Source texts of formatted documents
========================================
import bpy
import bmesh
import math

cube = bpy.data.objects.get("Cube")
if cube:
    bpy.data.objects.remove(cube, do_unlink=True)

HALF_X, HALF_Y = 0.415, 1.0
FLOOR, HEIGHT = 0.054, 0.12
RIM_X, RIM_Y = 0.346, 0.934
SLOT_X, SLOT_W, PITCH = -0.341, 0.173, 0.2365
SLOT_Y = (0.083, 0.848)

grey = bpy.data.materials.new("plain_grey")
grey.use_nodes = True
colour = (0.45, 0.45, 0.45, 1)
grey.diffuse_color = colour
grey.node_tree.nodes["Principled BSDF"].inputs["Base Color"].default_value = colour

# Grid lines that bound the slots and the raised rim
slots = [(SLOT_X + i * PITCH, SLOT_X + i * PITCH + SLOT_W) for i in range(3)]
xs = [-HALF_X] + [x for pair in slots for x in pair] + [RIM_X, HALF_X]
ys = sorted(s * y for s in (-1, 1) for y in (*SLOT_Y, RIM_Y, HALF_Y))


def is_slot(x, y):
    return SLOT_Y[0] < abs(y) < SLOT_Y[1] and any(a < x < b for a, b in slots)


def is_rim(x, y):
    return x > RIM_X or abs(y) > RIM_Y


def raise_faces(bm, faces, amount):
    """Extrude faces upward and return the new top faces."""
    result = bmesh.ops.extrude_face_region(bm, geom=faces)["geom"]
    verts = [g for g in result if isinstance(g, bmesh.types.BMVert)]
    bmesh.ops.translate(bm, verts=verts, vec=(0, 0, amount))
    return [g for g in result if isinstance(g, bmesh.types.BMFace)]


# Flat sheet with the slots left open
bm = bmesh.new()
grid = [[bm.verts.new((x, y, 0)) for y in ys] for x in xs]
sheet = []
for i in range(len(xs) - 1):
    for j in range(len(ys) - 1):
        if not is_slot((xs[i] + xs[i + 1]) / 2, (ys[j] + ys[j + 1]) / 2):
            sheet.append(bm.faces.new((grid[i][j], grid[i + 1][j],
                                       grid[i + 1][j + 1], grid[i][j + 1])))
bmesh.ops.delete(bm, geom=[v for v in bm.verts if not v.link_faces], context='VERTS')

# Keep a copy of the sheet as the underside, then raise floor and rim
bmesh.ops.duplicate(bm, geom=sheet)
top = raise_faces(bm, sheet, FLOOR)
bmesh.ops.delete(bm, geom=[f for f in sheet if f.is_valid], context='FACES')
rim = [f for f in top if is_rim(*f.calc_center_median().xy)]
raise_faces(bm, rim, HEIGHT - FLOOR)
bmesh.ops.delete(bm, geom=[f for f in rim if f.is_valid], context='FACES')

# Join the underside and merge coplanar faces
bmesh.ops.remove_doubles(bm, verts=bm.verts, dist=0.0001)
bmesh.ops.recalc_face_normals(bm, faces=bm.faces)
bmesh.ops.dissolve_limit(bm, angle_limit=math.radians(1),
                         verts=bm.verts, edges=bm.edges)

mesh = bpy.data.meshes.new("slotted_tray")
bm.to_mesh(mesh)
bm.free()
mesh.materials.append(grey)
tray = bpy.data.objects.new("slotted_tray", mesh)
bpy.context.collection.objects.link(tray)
========================================
#### [WORK TO COMPLETE]
Filter the entries down to the lines holding the string "context". Copy each of those lines.

#### [RESULT OF THIS EXERCISE]
bmesh.ops.delete(bm, geom=[v for v in bm.verts if not v.link_faces], context='VERTS')
bmesh.ops.delete(bm, geom=[f for f in sheet if f.is_valid], context='FACES')
bmesh.ops.delete(bm, geom=[f for f in rim if f.is_valid], context='FACES')
bpy.context.collection.objects.link(tray)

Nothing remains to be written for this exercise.